For example in a pattern: "[Adjective] [Noun]"

The first version could be something like: "Auspicious Armadillo"

Thus on each sequential release the noun would change to the next letter of the alphabet and the version could be along the lines of: "Auspicious Bear"

Once the alphabet for the nouns runs out the Adjective gets changed and the Nouns can start over e.g: "Bewildered Armadillo" etc.

This would give me around 676 possible different versions to iterate through.

Assuming the project is small & short enough to fall within these 676 releases before a complete remake/overhaul, would such a versioning pattern be considered acceptable to use?

Or would it just create needless confusion and chaos?
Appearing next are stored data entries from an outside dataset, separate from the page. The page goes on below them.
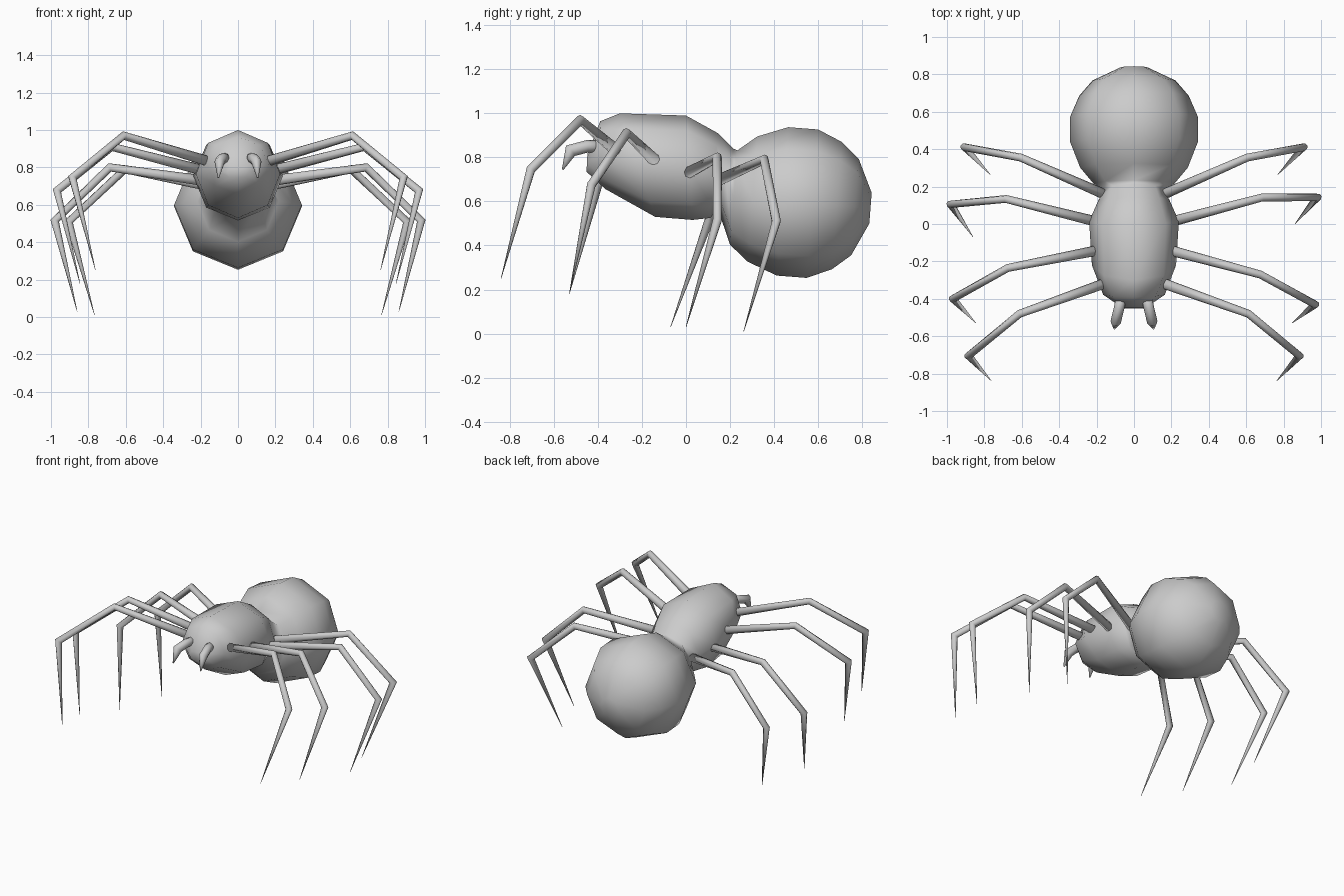
import bpy, bmesh, math
from mathutils import Vector

if "Cube" in bpy.data.objects:
    bpy.data.objects.remove(bpy.data.objects["Cube"])


def skin(name, rings):
    """Join rings of points into a closed, smooth-shaded mesh."""
    bm = bmesh.new()
    rows = [[bm.verts.new(p) for p in ring] for ring in rings]
    n = len(rows[0])
    for a, b in zip(rows, rows[1:]):
        for i in range(n):
            j = (i + 1) % n
            bm.faces.new((a[i], a[j], b[j], b[i]))
    bm.faces.new(rows[0])
    bm.faces.new(rows[-1])
    bmesh.ops.recalc_face_normals(bm, faces=bm.faces)
    for f in bm.faces:
        f.smooth = True
    me = bpy.data.meshes.new(name)
    bm.to_mesh(me)
    bm.free()
    ob = bpy.data.objects.new(name, me)
    bpy.context.collection.objects.link(ob)
    return ob


def body_ring(top, bottom, rx, n=8):
    """Octagonal ring between a top and a bottom (y, z) point."""
    t, b = Vector((0, *top)), Vector((0, *bottom))
    c, up = (t + b) / 2, (t - b) / 2
    return [c + up * math.cos(a) + Vector((rx * math.sin(a), 0, 0))
            for a in (2 * math.pi * i / n for i in range(n))]


def limb(name, pts, radii, n=8):
    """Tapered tube with mitred bends."""
    pts = [Vector(p) for p in pts]
    dirs = [(b - a).normalized() for a, b in zip(pts, pts[1:])]
    side = Vector((-dirs[0].y, dirs[0].x, 0)).normalized()
    rings = []
    for i, (p, r) in enumerate(zip(pts, radii)):
        d0, d1 = dirs[max(i - 1, 0)], dirs[min(i, len(dirs) - 1)]
        d = (d0 + d1).normalized()
        v = d.cross(side).normalized()
        u = v.cross(d)
        v = v / d.dot(d0)
        rings.append([p + r * (u * math.cos(a) + v * math.sin(a))
                      for a in (2 * math.pi * k / n for k in range(n))])
    return skin(name, rings)


# Body: head and thorax rings, waist, then the tilted round abdomen
rings = [body_ring(*r) for r in (
    ((-0.448, 0.815), (-0.452, 0.735), 0.06),
    ((-0.39, 0.964), (-0.366, 0.656), 0.165),
    ((-0.30, 1.0), (-0.14, 0.53), 0.225),
    ((0.0, 0.99), (0.03, 0.516), 0.24),
    ((0.145, 0.91), (0.11, 0.525), 0.19),
    ((0.215, 0.84), (0.145, 0.565), 0.16),
)]
centre = Vector((0.506, 0.595))
axis, up = Vector((0.997, -0.078)), Vector((0.078, 0.997))
for s, r in ((-0.29, 0.215), (-0.205, 0.285), (-0.068, 0.338), (0.068, 0.338),
             (0.18, 0.29), (0.262, 0.22), (0.333, 0.07)):
    c = centre + axis * s
    rings.append(body_ring(c + up * r, c - up * r, r * 1.01))
skin("body", rings)

# Legs: root, knee, ankle, tip; plus left-side y shifts for knee, ankle, tip
legs = {
    "rear_leg": ([(0.15, 0.155, 0.70), (0.605, 0.355, 0.79),
                  (0.905, 0.41, 0.51), (0.767, 0.262, 0.01)], (0, 0, 0)),
    "mid_rear_leg": ([(0.19, 0.01, 0.73), (0.685, 0.142, 0.80),
                      (0.98, 0.142, 0.515), (0.86, 0.0, 0.03)],
                     (-0.008, -0.037, -0.07)),
    "mid_front_leg": ([(0.19, -0.14, 0.785), (0.675, -0.27, 0.91),
                       (0.968, -0.43, 0.675), (0.845, -0.53, 0.18)],
                      (0.035, 0.03, 0.0)),
    "front_leg": ([(0.15, -0.315, 0.83), (0.612, -0.48, 0.97),
                   (0.885, -0.705, 0.745), (0.762, -0.84, 0.25)], (0, 0, 0)),
}
for name, (pts, shift) in legs.items():
    left = [(-x, y + dy, z) for (x, y, z), dy in zip(pts, (0, *shift))]
    for label, path in (("right_", pts), ("left_", left)):
        limb(label + name, path, (0.028, 0.021, 0.021, 0.001))

# Fangs
fang = [(0.065, -0.38, 0.85), (0.08, -0.45, 0.85),
        (0.098, -0.525, 0.83), (0.105, -0.56, 0.745)]
for label, s in (("right_fang", 1), ("left_fang", -1)):
    limb(label, [(s * x, y, z) for x, y, z in fang], (0.028, 0.028, 0.028, 0.004))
I understand this might be somewhat opinion related, but I was hoping for some kind of a general consensus on whether this is an acceptable or terrible idea.

closed as primarily opinion-based by gnat, user40980, World Engineer Mar 17 '14 at 14:33

Many good questions generate some degree of opinion based on expert experience, but answers to this question will tend to be almost entirely based on opinions, rather than facts, references, or specific expertise. If this question can be reworded to fit the rules in the help center, please edit the question.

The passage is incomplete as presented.